Ask Wine Wizard

Tartrate Crystals


Roy McGuill — Monson, Massachusetts asks,

If potassium bicarbonate was added to my must (or juice for my whites) and my acid now is where I want it, do I still have to move it outside to cold stabilize? I am only in my third year of winemaking and The first two years I added potassium bicarbonate (KHCO3) in February and moved my high-acid wine outside for a week or so in hopes to lower acidity. This year I was advised to try adding it at the start (September/October). I did and now my acid is where I want it.

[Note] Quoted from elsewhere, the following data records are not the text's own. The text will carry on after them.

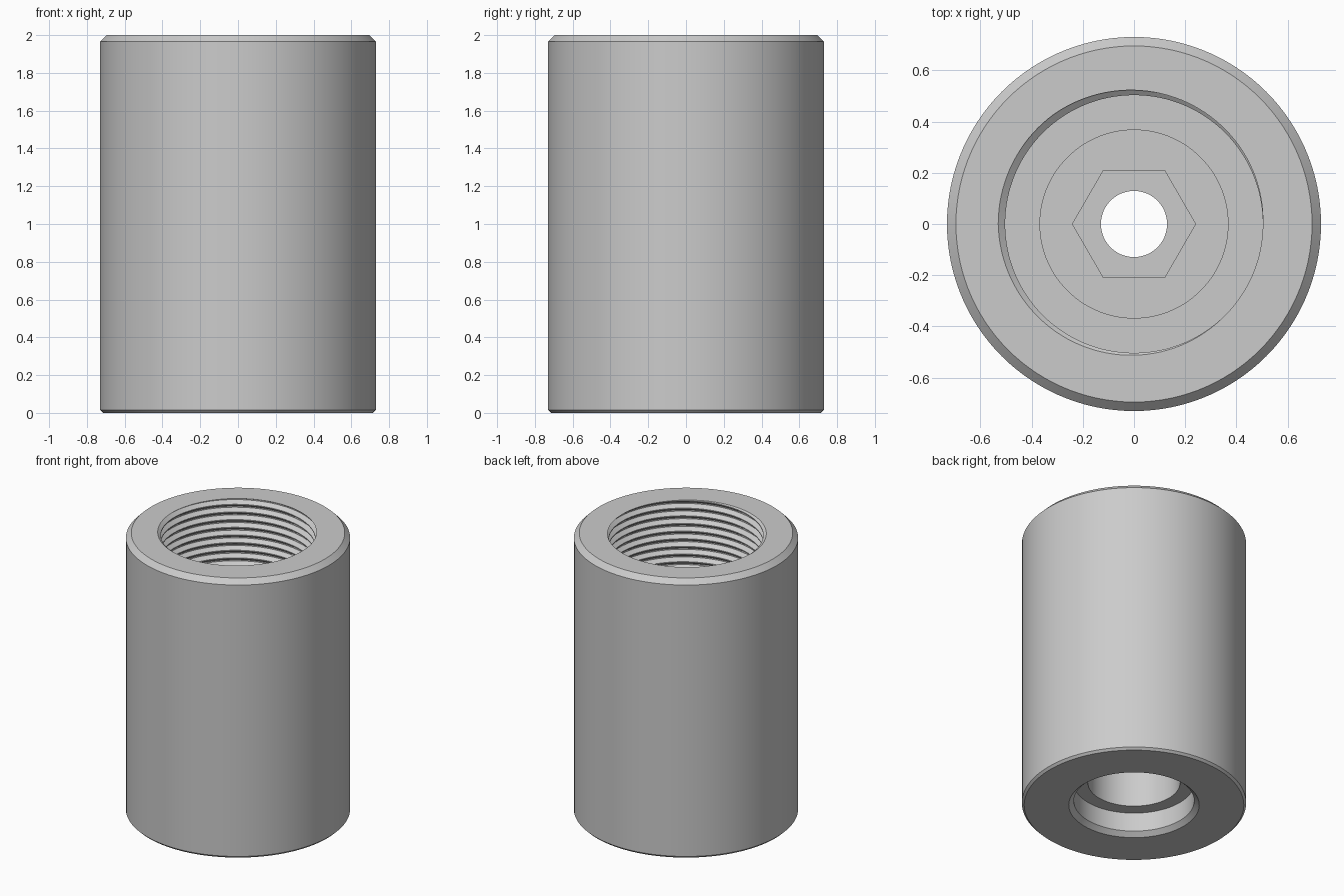
import bpy, bmesh, math

if "Cube" in bpy.data.objects:
    bpy.data.objects.remove(bpy.data.objects["Cube"])

SEG = 120                        # columns around the axis
TOP, FLOOR, TURNS = 2.0, 1.01, 18
PITCH = (TOP - FLOOR) / TURNS
KNOTS = [(0, .503), (.12, .503), (.5, .53), (.65, .53), (1, .503)]


def thread_radius(z, turn):
    u = ((z - FLOOR) / PITCH - turn) % 1.0
    for (u0, r0), (u1, r1) in zip(KNOTS, KNOTS[1:]):
        if u <= u1:
            return r0 + (r1 - r0) * (u - u0) / (u1 - u0)


def hex_radius(turn):
    return .208 / math.cos((turn * math.tau) % (math.pi / 3) - math.pi / 6)


def section(turn):
    """Closed cross-section (radius, height) at a fraction of a full turn."""
    h = hex_radius(turn)
    # outer wall, rising from the bottom edge
    pts = [(.715, 0), (.73, .015), (.73, 1.965), (.695, TOP)]
    # threaded socket, going down along the helix
    for k in range(TURNS, -2, -1):
        for u, _ in reversed(KNOTS[:-1]):
            z = min(TOP, max(FLOOR, FLOOR + PITCH * (k + u + turn)))
            pts.append((thread_radius(z, turn), z))
    # stepped bore, hexagonal pocket and through hole
    pts += [(.367, FLOOR), (.367, .87), (h, .87), (h, .72), (.129, .72), (.129, .56)]
    # lower bore and chamfered counterbore
    pts += [(.30, .56), (.30, .165), (.392, .165), (.392, .03), (.425, 0)]
    return pts


bm = bmesh.new()
columns = []
for i in range(SEG + 1):
    t = i / SEG
    a = t * math.tau
    # the last column meets the first one a pitch higher
    columns.append([bm.verts.new((r * math.cos(a), r * math.sin(a), z))
                    for r, z in section(t if i < SEG else 1.0)])
for c0, c1 in zip(columns, columns[1:]):
    n = len(c0)
    for j in range(n):
        k = (j + 1) % n
        bm.faces.new((c0[j], c1[j], c1[k], c0[k]))
bmesh.ops.remove_doubles(bm, verts=bm.verts, dist=1e-5)
bmesh.ops.dissolve_degenerate(bm, edges=bm.edges, dist=1e-5)
bmesh.ops.recalc_face_normals(bm, faces=bm.faces)

mesh = bpy.data.meshes.new("threaded_sleeve")
bm.to_mesh(mesh)
bm.free()
sleeve = bpy.data.objects.new("threaded_sleeve", mesh)
bpy.context.collection.objects.link(sleeve)

steel = bpy.data.materials.new("plain grey")
steel.diffuse_color = (.6, .6, .6, 1)
steel.use_nodes = True
steel.node_tree.nodes["Principled BSDF"].inputs["Base Color"].default_value = steel.diffuse_color
mesh.materials.append(steel)

bpy.context.view_layer.objects.active = sleeve
sleeve.select_set(True)
bpy.ops.object.shade_smooth_by_angle(angle=math.radians(25))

I always think that trying to precipitate out some of the worst crystals that could form is a good idea, especially for any wine that may be sold commercially or entered into competitions. You probably won’t change your pH/titratable acididty (TA) balance that much. In my experience, doing a traditional cold stability where you chill the wine down and then filter off any precipitation won’t shift the acidity enough to notice it in the taste. It’s far better that you got it down to where you liked it style-wise in the first place.

If you’d rather not go through the bother of chilling and fermenting (however, this would be my top advice to prevent these crystals from forming to the sides of your bottle or bottom of the cork, as pictured to the left) and want to prevent some if not all crystals from forming, you could try adding one of the newer carboxymethyl cellulose (CMC) products that many winemaking suppliers are selling. CMC is an FDA- approved cellulose gum commonly used in food as a thickener and emulsifier. If you add 1 mL of CMC per liter of wine, it actually prevents the crystals from forming even though the acid chemistry of your wine will not change. It is clear, colorless, odorless, and tasteless, and should be added after the final filtration. Be sure to wait 48 hours before bottling if you will be passing the wine through a further 0.45 micron membrane on your bottling set up; if not, you might plug your membrane.

I’ve been using CMC with great success for the past few years in many of my white and rosé wines. The only thing you need to take into account is that each product is a little different and each manufacturer may have different criteria for how you work with their CMC. Some, for example, suggest you test for how “unstable” your wine is. CMC can prevent most crystals from forming, but if you have a wine that is very unstable, the product may not be effective at stopping all crystal formation. In which case I would recommend doing a light chilling to precipitate some crystals and to make the remaining “lightly unstable” wine a candidate for the CMC approach. As I say, every manufacturer tends to have their own protocol and CMC-type product so I don’t want to single out one over the other. If you’re curious to try a new way to approach cold stability, you should look into CMC!

Response by Alison Crowe.